Vehicle Type: Crossover SUV
History/Description: Honda phased out and replaced their first-generation Pilot for model-year 2009 with a new model that packed updated styling, technology, feature content and an even bigger body. Longer, wider and taller than the original machine, the new-for-2009 eight-passenger Pilot received a welcome makeover to help it stand out in a market jammed with increasingly fierce competitors, including comparable machines from Toyota, Nissan, Chevrolet and Ford.
Just like the last generation, power comes from a 3.5L V6 engine. Horsepower was modestly increased to 250, a gain of six ponies. Honda’s Variable Cylinder Management (VCM) function and i-VTEC (Valve Timing Electronic Control) system were on board to keep the mill running as economically as possible. Most models in the used market will be AWD or 4WD, featuring Honda’s self-activating four-wheel drive system with available locking mode for enhanced traction. Some units were front-wheel drive. All models got an automatic transmission.
LX and SE models were more basic in terms of feature content, with the Pilot EX-L and Touring models taking a place at the top of the range.
What Owners Like: Pilot owners tend to rate a multitude of characteristics highly, including seat comfort, abundant storage facilities, overall flexibility, a great driving position, confident all-surface traction and an overall blend of go-anywhere, anytime size, flexibility and capability.
What Owners Dislike: Gripes include a learning curve to the voice commanded systems (if equipped), cramped third-row seats, and rougher and louder-than-expected ride in some models.
Here’s a look at what some owners are saying on autoTRADER.ca.
Common Issues: Some owner complaints have surfaced online regarding the durability of the Pilot’s leather seating, especially in the rear rows. Shoppers are advised to check for signs of cracking, ripping or abrasion in the leather, if equipped, where the seat bottom meets the seatback, as some owners have reported damaged caused by folding the seats down and placing cargo on top, which compresses the leather and may cause issues. Here’s a little more reading.
Other durability complaints centre around the brakes, with numerous owners reporting much shorter-than-expected life to brake system components. Be sure to feel for a throbbing pulsation in the brake pedal during light to moderate stops in the Pilot you’re considering, which is a sign that the rotors are warped and that the braking system is in need of attention. If in doubt, ask a mechanic to take a closer look.

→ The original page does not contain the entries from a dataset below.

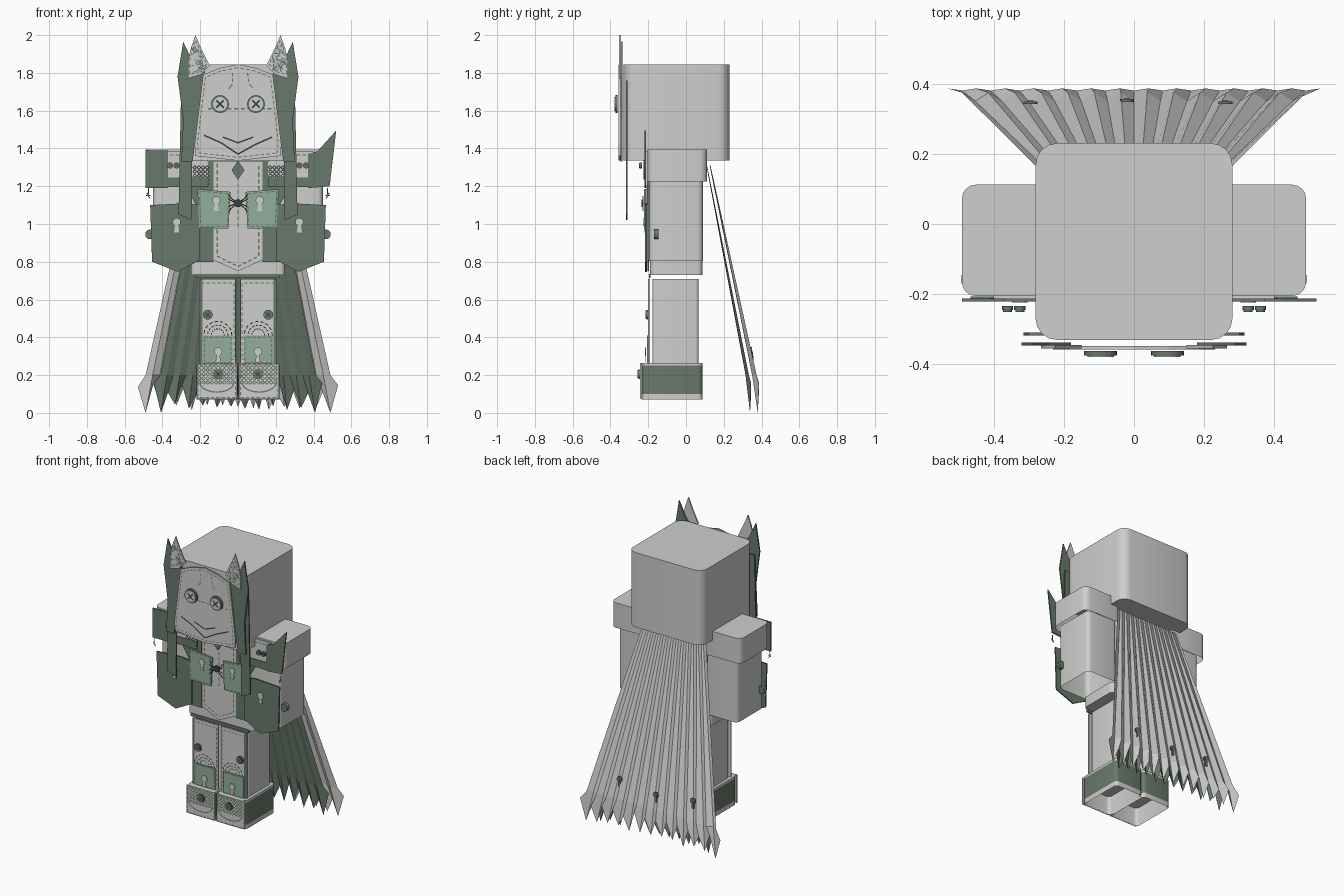
import bpy, bmesh, math, random
from mathutils import Vector

if "Cube" in bpy.data.objects:
    bpy.data.objects.remove(bpy.data.objects["Cube"])
random.seed(4)

def mat(name, r, g, b):
    m = bpy.data.materials.new(name)
    m.diffuse_color = (r, g, b, 1)
    m.use_nodes = True
    m.node_tree.nodes["Principled BSDF"].inputs["Base Color"].default_value = m.diffuse_color
    return m

GREY = mat("light grey", .62, .62, .61)
DARK = mat("dark green", .14, .19, .15)
PALE = mat("pale green", .29, .42, .33)
INK = mat("thread black", .04, .055, .045)
SIDES = ((-1, "left"), (1, "right"))

def finish(name, bm, mats, smooth=False):
    me = bpy.data.meshes.new(name)
    bm.normal_update()
    bm.to_mesh(me)
    bm.free()
    ob = bpy.data.objects.new(name, me)
    bpy.context.collection.objects.link(ob)
    for m in mats:
        me.materials.append(m)
    if smooth:
        bpy.ops.object.select_all(action='DESELECT')
        ob.select_set(True)
        bpy.context.view_layer.objects.active = ob
        bpy.ops.object.shade_smooth_by_angle(angle=math.radians(35))
    return ob

def block(name, lo, hi, r, mats=(GREY,), open_below=False, bands=()):
    """Box with rounded upright edges, optional open underside and colour bands."""
    bm = bmesh.new()
    bmesh.ops.create_cube(bm, size=1)
    for v in bm.verts:
        v.co = Vector([(a + b) / 2 + c * (b - a) for a, b, c in zip(lo, hi, v.co)])
    up = [e for e in bm.edges if abs(e.verts[0].co.z - e.verts[1].co.z) > .01]
    bmesh.ops.bevel(bm, geom=up, offset=r, segments=4, profile=.5, affect='EDGES')
    if open_below:
        low = [f for f in bm.faces if f.calc_center_median().z < lo[2] + .001]
        bmesh.ops.delete(bm, geom=low, context='FACES_ONLY')
    for z in bands:
        bmesh.ops.bisect_plane(bm, geom=bm.verts[:] + bm.edges[:] + bm.faces[:],
                               plane_co=(0, 0, z), plane_no=(0, 0, 1))
    if bands:
        for f in bm.faces:
            f.material_index = int(bands[0] < f.calc_center_median().z < bands[1])
    return finish(name, bm, mats, True)

def plate(name, pts, y, m, t=.009):
    """Flat cut-out facing the front, with its face at y."""
    area = sum(a[0] * b[1] - b[0] * a[1] for a, b in zip(pts, pts[1:] + pts[:1]))
    if area < 0:
        pts = pts[::-1]
    bm = bmesh.new()
    f = bm.faces.new([bm.verts.new((x, y, z)) for x, z in pts])
    ext = bmesh.ops.extrude_face_region(bm, geom=[f], use_keep_orig=True)
    for v in ext['geom']:
        if isinstance(v, bmesh.types.BMVert):
            v.co.y += t
    bmesh.ops.recalc_face_normals(bm, faces=bm.faces)
    return finish(name, bm, [m])

def flip(pts, s):
    return [(x * s, z) for x, z in pts]

def rect(x0, x1, z0, z1):
    return [(x0, z0), (x1, z0), (x1, z1), (x0, z1)]

def disc(x, z, r, n=16):
    return [(x + r * math.cos(2 * math.pi * i / n), z + r * math.sin(2 * math.pi * i / n)) for i in range(n)]

def lines(name, paths, y, w=.007, dash=0, m=DARK):
    """Thread drawn along paths, dashed when dash is above zero."""
    bm = bmesh.new()
    for path in paths:
        for a, b in zip(path, path[1:]):
            a, b = Vector(a), Vector(b)
            n = max(1, round((b - a).length / dash)) if dash else 1
            side = Vector((-(b - a).y, (b - a).x)).normalized() * w / 2
            for i in range(n):
                p = a.lerp(b, i / n)
                q = a.lerp(b, (i + (.62 if dash else 1)) / n)
                bm.faces.new([bm.verts.new((c.x, y, c.y)) for c in (p - side, q - side, q + side, p + side)])
    return finish(name, bm, [m])

def patch(name, pts, y, m, inset=.9):
    """Cloth plate with an inner row of stitches."""
    plate(name, pts, y, m)
    c = Vector((sum(p[0] for p in pts) / len(pts), sum(p[1] for p in pts) / len(pts)))
    lines(name + "_stitches", [[c.lerp(Vector(p), inset) for p in pts + pts[:1]]], y - .001, .005, .03)

def lace(name, x0, x1, z0, z1, y, step=.022):
    """Net of small dark diamonds."""
    paths = []
    for i in range(round((x1 - x0) / step)):
        for j in range(round((z1 - z0) / step)):
            x, z, r = x0 + (i + .5) * step, z0 + (j + .5) * step, step * .45
            paths.append([(x - r, z), (x, z + r), (x + r, z), (x, z - r), (x - r, z)])
    lines(name, paths, y, .005)

def button(name, x, z, y, r, m=PALE):
    plate(name + "_rim", disc(x, z, r, 20), y, DARK, .012)
    plate(name, disc(x, z, r * .8, 20), y - .005, m)
    k = r * .42
    lines(name + "_cross", [[(x - k, z - k), (x + k, z + k)], [(x - k, z + k), (x + k, z - k)]],
          y - .006, r * .2, 0, INK)

def keyhole(name, x, z, y, r=.022):
    plate(name, disc(x, z, r, 12), y - .002, GREY, .004)
    plate(name + "_tail", [(x - .006, z), (x + .006, z), (x + .014, z - .055), (x - .014, z - .055)], y - .001, GREY, .004)

# Solid body
block("head", (-.28, -.33, 1.335), (.28, .23, 1.845), .06)
block("torso", (-.21, -.185, .75), (.21, .085, 1.335), .03)
block("hem", (-.25, -.19, .73), (.25, .088, .805), .03)
for s, n in SIDES:
    def span(a, b):
        return min(a * s, b * s), max(a * s, b * s)
    x0, x1 = span(.2, .49)
    block(n + "_shoulder", (x0, -.205, 1.225), (x1, .112, 1.395), .04, open_below=True)
    x0, x1 = span(.212, .45)
    block(n + "_arm", (x0, -.195, .805), (x1, .09, 1.24), .03, open_below=True)
    x0, x1 = span(.01, .2)
    block(n + "_leg", (x0, -.177, .2), (x1, .066, .71), .015)
    x0, x1 = span(.003, .22)
    block(n + "_boot", (x0, -.235, .07), (x1, .088, .265), .025, (GREY, DARK), True, (.1, .25))
    x0, x1 = span(.009, .214)
    block(n + "_boot_lining", (x0, -.229, .071), (x1, .082, .195), .022, (GREY,), True)

# Face
face = [(-.225, 1.36), (0, 1.335), (.225, 1.36), (.23, 1.42), (.185, 1.79), (.1, 1.825), (0, 1.845), (-.1, 1.825),
        (-.185, 1.79), (-.23, 1.42)]
patch("face", face, -.357, GREY, .93)
lines("face_seams", [[(-.16, 1.61), (.19, 1.61)], [(-.03, 1.8), (-.03, 1.74), (-.06, 1.7)],
                     [(.05, 1.8), (.06, 1.74), (.09, 1.71)]], -.359, .006, .035)
lines("mouth", [[(-.18, 1.47), (-.09, 1.43), (0, 1.37), (.09, 1.42), (.18, 1.46)],
                [(-.08, 1.46), (0, 1.43), (.08, 1.46)]], -.359, .008, 0, INK)
for s, n in SIDES:
    button(n + "_eye", .095 * s, 1.635, -.374, .047, GREY)

# Ears and hanging hair
for s, n in SIDES:
    plate(n + "_hair_top", flip([(.29, 1.965), (.32, 1.78), (.29, 1.55), (.30, 1.33), (.24, 1.33), (.225, 1.45),
                                 (.18, 1.79), (.24, 1.86)], s), -.346, DARK)
    plate(n + "_hair_lock", flip([(.30, 1.76), (.24, 1.76), (.245, 1.02), (.315, 1.05), (.31, 1.3)], s), -.318, DARK)
    fluff = flip([(.225, 2.0), (.195, 1.93), (.15, 1.84), (.2, 1.79), (.265, 1.77), (.265, 1.86), (.25, 1.93)], s)
    patch(n + "_inner_ear", fluff, -.354, GREY, .8)
    web = []
    for i in range(26):
        t = random.random()
        x, z = .17 + .08 * random.random(), 1.81 + .12 * t
        x = x * (1 - t * .7) + .225 * t * .7
        web.append([(s * (x + random.uniform(-.02, .02)), z + random.uniform(-.02, .02)) for k in range(3)])
    lines(n + "_ear_net", web, -.356, .004)

# Vest front
plate("vest_centre", [(-.13, 1.33), (-.13, .81), (0, .75), (.13, .81), (.13, 1.33)], -.205, GREY)
lines("vest_stitches", [[(-.11, 1.32), (-.11, .83), (0, .775), (.11, .83), (.11, 1.32)], [(0, 1.25), (0, .97)]], -.206, .006, .035)
plate("belt", rect(-.22, .22, .715, .735), -.196, DARK)
for s, n in SIDES:
    plate(n + "_vest_panel", flip([(.13, 1.33), (.3, 1.33), (.28, 1.2), (.22, 1.1), (.22, .8), (.13, .8)], s), -.208, DARK)
    patch(n + "_bow", flip([(.04, 1.17), (.215, 1.185), (.205, .98), (.05, .975)], s), -.222, PALE)
    keyhole(n + "_bow_keyhole", .115 * s, 1.125, -.228)
plate("spider", disc(0, 1.11, .022, 10), -.236, INK)
lines("spider_legs", [[(0, 1.11), (s * .035, 1.11 + d), (s * .05, 1.11 + d * 1.9)]
                      for s in (-1, 1) for d in (-.025, -.01, .012, .025)], -.238, .006, 0, INK)
plate("collar_gem", [(0, 1.335), (.034, 1.285), (0, 1.235), (-.034, 1.285)], -.224, DARK)

# Sleeves and shoulder pads
for s, n in SIDES:
    plate(n + "_sleeve", flip([(.2, 1.1), (.28, 1.11), (.465, 1.1), (.455, .8), (.32, .747), (.2, .81)], s), -.216, DARK)
    keyhole(n + "_sleeve_keyhole", .325 * s, 1.01, -.222)
    plate(n + "_pad", flip(rect(.16, .4, 1.2, 1.385), s), -.214, GREY)
    tip = [(.37, 1.37), (.42, 1.385), (.52, 1.495), (.485, 1.2), (.37, 1.19)] if s > 0 else rect(.37, .49, 1.19, 1.39)
    plate(n + "_pad_end", flip(tip, s), -.221, DARK)
    plate(n + "_pad_trim", flip(rect(.16, .41, 1.195, 1.245), s), -.22, DARK)
    a, b = sorted((.16 * s, .24 * s))
    lace(n + "_inner_lace", a, b, 1.2, 1.3, -.2225)
    for k, x in enumerate((.325, .36)):
        button(n + "_pad_stud_%d" % k, x * s, 1.31, -.245, .016, DARK)
    lines(n + "_pad_thread", [flip([(.17, 1.365), (.37, 1.365)], s)], -.216, .006, .03)
    # Hanging charm and side button
    lines(n + "_charm", [flip([(.475, 1.19), (.475, 1.15)], s), flip([(.463, 1.15), (.487, 1.15)], s),
                         flip([(.467, 1.135), (.483, 1.165)], s)], -.224, .005)
    plate(n + "_side_button", flip(disc(.465, .945, .026, 14), s), -.17, DARK, .025)

# Trousers and boot fronts
for s, n in SIDES:
    patch(n + "_trouser", flip(rect(.012, .205, .26, .71), s), -.2, GREY, .9)
    lines(n + "_outer_seam", [flip([(.195, .26), (.195, .71)], s)], -.202, .014)
    patch(n + "_knee_patch", flip(rect(.03, .185, .26, .41), s), -.207, PALE)
    arcs = [[(s * .107 + r * math.cos(i * math.pi / 8), .41 + r * math.sin(i * math.pi / 8)) for i in range(9)]
            for r in (.035, .055, .075)]
    lines(n + "_knee_lace", arcs, -.209, .005, .02)
    keyhole(n + "_knee_keyhole", .105 * s, .325, -.214)
    button(n + "_trouser_button", .16 * s, .52, -.21, .026, DARK)
    patch(n + "_boot_front", flip(rect(.006, .218, .075, .265), s), -.243, GREY, .93)
    a, b = sorted((.01 * s, .215 * s))
    lace(n + "_boot_lace", a, b, .15, .26, -.245)
    lines(n + "_boot_scallop", [[(s * (.112 + .09 * math.cos(i * math.pi / 10)), .16 - .05 * math.sin(i * math.pi / 10))
                                 for i in range(11)]], -.245, .007)
    button(n + "_boot_button", .105 * s, .205, -.252, .026, DARK)

def cape(name, m, n, top, low, y0, y1, depth):
    """Pleated, ragged cloth flaring out toward the ground."""
    bm = bmesh.new()
    rows = []
    for i in range(2 * n + 1):
        u, odd = i / n - 1, i % 2
        z = random.uniform(0, .045) if odd else random.uniform(.1, .16)
        if i in (1, 2 * n - 1):
            z = 0
        mid = low - (low - top) * .14
        rows.append([bm.verts.new(c) for c in ((top * u, y0 + depth * .2 * odd, 1.31),
                                               (mid * u, y1 - .012 - depth * odd, .2), (low * u, y1 - .006 * odd, z))])
    for a, b in zip(rows, rows[1:]):
        for k in (0, 1):
            bm.faces.new((a[k], b[k], b[k + 1], a[k + 1]))
    return finish(name, bm, [m])

# Cape with green lining and back charms
cape("cape_outside", GREY, 13, .24, .53, .125, .386, .024)
cape("cape_lining", DARK, 12, .2, .445, .108, .345, .018)
for k, (x, z) in enumerate(((-.295, .33), (-.02, .3), (.26, .33))):
    y = .125 + .245 * (1.31 - z) / 1.11
    plate("cape_charm_%d" % k, disc(x, z, .02, 12), y, DARK, .008)
    plate("cape_charm_tail_%d" % k, rect(x - .009, x + .009, z - .05, z), y + .002, DARK, .008)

While the Pilot is on your mechanic’s hoist, ask for an inspection for signs of leaks, especially around the radiator, transmission cooler lines, transmission and rear differential. Any of these should be relatively easy to spot on a pre-purchase inspection. The Pilot’s suspension should also be inspected, especially for signs of excessive wear to the lower front control arm bushings. If these are cracked or appear to be leaking, they’ll need to be replaced. Here’s some more information.